Problem statement.
In the entries that follow, the line with "bpy.context.view_layer.objects.active = block" opens the range and the line with "bpy.ops.object.shade_smooth_by_angle(angle=math.radians(35))" closes it; repeat that range exactly, both lines included.
-- -- --
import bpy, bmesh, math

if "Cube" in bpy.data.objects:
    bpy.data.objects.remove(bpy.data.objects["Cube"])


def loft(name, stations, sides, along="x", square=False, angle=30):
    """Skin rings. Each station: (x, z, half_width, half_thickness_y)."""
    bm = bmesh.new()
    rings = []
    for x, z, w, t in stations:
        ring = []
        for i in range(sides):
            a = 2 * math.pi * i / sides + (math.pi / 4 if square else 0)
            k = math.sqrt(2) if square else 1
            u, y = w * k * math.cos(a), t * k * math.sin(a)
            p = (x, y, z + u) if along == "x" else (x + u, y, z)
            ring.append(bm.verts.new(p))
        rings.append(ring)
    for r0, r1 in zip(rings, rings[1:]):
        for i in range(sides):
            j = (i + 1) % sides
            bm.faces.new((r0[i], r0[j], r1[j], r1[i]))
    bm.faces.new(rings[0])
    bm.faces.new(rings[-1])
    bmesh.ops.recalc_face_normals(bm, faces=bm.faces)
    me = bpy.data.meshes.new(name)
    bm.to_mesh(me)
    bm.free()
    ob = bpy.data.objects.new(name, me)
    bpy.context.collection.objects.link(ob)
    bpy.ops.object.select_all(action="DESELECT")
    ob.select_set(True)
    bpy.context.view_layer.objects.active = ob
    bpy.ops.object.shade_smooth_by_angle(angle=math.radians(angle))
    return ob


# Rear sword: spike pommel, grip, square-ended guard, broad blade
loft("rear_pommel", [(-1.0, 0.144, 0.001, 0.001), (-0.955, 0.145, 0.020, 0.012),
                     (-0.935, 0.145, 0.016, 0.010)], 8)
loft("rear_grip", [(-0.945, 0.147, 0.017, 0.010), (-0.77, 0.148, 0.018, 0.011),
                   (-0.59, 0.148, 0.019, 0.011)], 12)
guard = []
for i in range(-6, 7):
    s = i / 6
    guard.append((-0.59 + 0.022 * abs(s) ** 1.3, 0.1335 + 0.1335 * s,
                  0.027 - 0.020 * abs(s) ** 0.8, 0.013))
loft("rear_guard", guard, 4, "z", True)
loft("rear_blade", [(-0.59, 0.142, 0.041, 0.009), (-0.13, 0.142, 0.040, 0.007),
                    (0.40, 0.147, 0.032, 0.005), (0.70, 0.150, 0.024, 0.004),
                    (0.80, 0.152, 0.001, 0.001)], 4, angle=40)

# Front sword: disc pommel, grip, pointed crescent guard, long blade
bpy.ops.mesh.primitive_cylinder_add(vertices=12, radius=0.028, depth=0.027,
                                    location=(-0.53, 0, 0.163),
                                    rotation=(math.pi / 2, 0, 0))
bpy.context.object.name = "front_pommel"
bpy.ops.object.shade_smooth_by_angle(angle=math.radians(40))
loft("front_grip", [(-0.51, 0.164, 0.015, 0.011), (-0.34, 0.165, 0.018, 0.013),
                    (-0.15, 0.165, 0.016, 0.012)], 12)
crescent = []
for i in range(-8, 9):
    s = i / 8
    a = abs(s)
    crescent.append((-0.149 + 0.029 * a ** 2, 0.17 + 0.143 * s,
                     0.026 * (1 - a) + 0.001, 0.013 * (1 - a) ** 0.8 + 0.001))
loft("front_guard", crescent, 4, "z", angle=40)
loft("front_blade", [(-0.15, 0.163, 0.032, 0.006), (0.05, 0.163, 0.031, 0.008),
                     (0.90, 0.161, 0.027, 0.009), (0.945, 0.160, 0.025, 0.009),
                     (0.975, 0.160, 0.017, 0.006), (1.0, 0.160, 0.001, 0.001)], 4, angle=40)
-- -- --
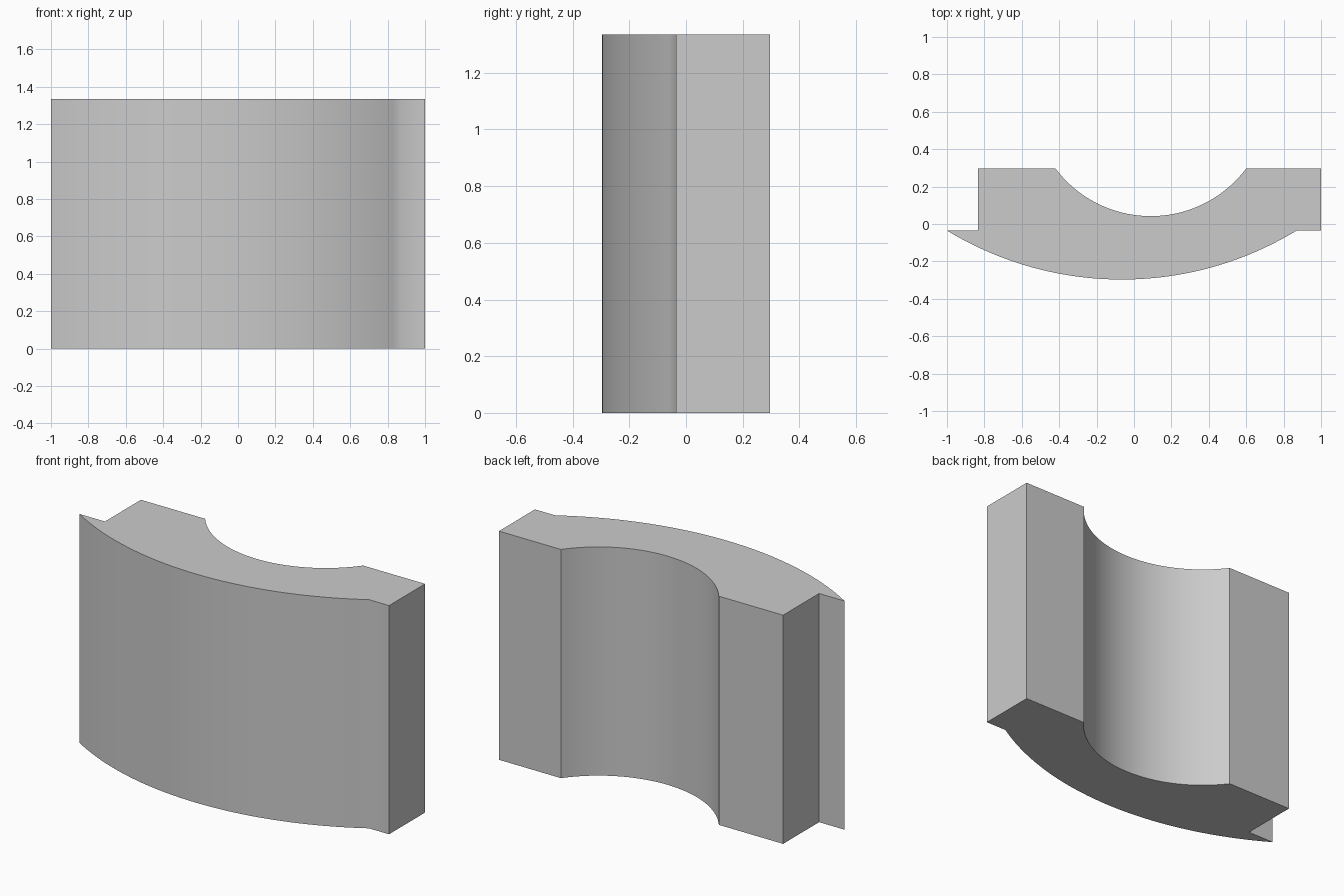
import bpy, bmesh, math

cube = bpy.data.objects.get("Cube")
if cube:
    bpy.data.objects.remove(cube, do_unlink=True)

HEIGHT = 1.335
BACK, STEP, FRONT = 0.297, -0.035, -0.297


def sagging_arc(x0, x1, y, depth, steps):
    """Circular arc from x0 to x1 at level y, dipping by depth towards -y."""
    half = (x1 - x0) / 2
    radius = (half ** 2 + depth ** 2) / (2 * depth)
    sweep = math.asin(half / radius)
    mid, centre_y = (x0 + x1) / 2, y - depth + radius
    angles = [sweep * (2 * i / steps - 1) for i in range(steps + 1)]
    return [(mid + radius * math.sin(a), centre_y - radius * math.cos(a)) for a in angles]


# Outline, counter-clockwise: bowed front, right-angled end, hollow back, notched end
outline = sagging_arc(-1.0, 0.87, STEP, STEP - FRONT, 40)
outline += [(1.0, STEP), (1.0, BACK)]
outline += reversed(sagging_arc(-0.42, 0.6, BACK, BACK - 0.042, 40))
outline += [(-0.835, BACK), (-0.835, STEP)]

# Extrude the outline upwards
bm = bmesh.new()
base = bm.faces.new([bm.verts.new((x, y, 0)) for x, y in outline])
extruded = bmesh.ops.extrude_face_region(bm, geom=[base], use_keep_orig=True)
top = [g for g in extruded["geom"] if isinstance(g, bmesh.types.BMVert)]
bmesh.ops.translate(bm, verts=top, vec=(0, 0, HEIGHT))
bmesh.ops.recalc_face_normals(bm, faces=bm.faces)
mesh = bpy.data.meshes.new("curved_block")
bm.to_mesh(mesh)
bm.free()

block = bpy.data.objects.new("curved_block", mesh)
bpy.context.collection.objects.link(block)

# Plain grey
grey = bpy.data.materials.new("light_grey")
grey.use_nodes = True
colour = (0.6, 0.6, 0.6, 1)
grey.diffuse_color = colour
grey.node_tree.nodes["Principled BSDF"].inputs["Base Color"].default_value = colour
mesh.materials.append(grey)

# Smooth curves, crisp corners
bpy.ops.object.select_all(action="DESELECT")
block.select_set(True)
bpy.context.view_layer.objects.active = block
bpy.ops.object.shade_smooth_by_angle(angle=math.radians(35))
-- -- --
Solved problem.
bpy.context.view_layer.objects.active = block
bpy.ops.object.shade_smooth_by_angle(angle=math.radians(35))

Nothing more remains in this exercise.